Problem requirements
The full set of entries should be repeated without a single change.

------------------------------------------------------------

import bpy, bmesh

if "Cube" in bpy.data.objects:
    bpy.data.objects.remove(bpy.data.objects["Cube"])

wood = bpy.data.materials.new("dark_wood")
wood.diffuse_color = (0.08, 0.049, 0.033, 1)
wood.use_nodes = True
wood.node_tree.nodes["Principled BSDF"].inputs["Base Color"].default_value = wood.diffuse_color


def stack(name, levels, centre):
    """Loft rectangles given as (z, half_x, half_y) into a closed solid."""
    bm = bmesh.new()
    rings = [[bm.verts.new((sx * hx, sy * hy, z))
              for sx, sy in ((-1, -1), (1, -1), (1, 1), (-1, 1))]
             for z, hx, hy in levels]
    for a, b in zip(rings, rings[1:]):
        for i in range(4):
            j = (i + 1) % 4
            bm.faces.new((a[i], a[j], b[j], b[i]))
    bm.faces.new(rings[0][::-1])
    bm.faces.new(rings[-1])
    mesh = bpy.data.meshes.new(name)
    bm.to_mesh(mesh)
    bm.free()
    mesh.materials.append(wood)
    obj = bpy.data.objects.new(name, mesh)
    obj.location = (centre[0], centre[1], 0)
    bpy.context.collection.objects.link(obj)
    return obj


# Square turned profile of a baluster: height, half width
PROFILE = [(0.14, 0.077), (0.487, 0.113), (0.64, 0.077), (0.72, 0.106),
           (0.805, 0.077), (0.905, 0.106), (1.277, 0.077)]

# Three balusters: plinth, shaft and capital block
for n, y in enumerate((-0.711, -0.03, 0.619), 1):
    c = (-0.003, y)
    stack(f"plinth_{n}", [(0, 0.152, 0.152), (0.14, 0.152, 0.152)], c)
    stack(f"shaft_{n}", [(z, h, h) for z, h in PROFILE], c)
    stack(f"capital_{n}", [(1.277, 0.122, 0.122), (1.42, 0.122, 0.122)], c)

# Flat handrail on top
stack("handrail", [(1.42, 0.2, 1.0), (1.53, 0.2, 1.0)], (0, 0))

------------------------------------------------------------

Finished exercise
import bpy, bmesh

if "Cube" in bpy.data.objects:
    bpy.data.objects.remove(bpy.data.objects["Cube"])

wood = bpy.data.materials.new("dark_wood")
wood.diffuse_color = (0.08, 0.049, 0.033, 1)
wood.use_nodes = True
wood.node_tree.nodes["Principled BSDF"].inputs["Base Color"].default_value = wood.diffuse_color


def stack(name, levels, centre):
    """Loft rectangles given as (z, half_x, half_y) into a closed solid."""
    bm = bmesh.new()
    rings = [[bm.verts.new((sx * hx, sy * hy, z))
              for sx, sy in ((-1, -1), (1, -1), (1, 1), (-1, 1))]
             for z, hx, hy in levels]
    for a, b in zip(rings, rings[1:]):
        for i in range(4):
            j = (i + 1) % 4
            bm.faces.new((a[i], a[j], b[j], b[i]))
    bm.faces.new(rings[0][::-1])
    bm.faces.new(rings[-1])
    mesh = bpy.data.meshes.new(name)
    bm.to_mesh(mesh)
    bm.free()
    mesh.materials.append(wood)
    obj = bpy.data.objects.new(name, mesh)
    obj.location = (centre[0], centre[1], 0)
    bpy.context.collection.objects.link(obj)
    return obj


# Square turned profile of a baluster: height, half width
PROFILE = [(0.14, 0.077), (0.487, 0.113), (0.64, 0.077), (0.72, 0.106),
           (0.805, 0.077), (0.905, 0.106), (1.277, 0.077)]

# Three balusters: plinth, shaft and capital block
for n, y in enumerate((-0.711, -0.03, 0.619), 1):
    c = (-0.003, y)
    stack(f"plinth_{n}", [(0, 0.152, 0.152), (0.14, 0.152, 0.152)], c)
    stack(f"shaft_{n}", [(z, h, h) for z, h in PROFILE], c)
    stack(f"capital_{n}", [(1.277, 0.122, 0.122), (1.42, 0.122, 0.122)], c)

# Flat handrail on top
stack("handrail", [(1.42, 0.2, 1.0), (1.53, 0.2, 1.0)], (0, 0))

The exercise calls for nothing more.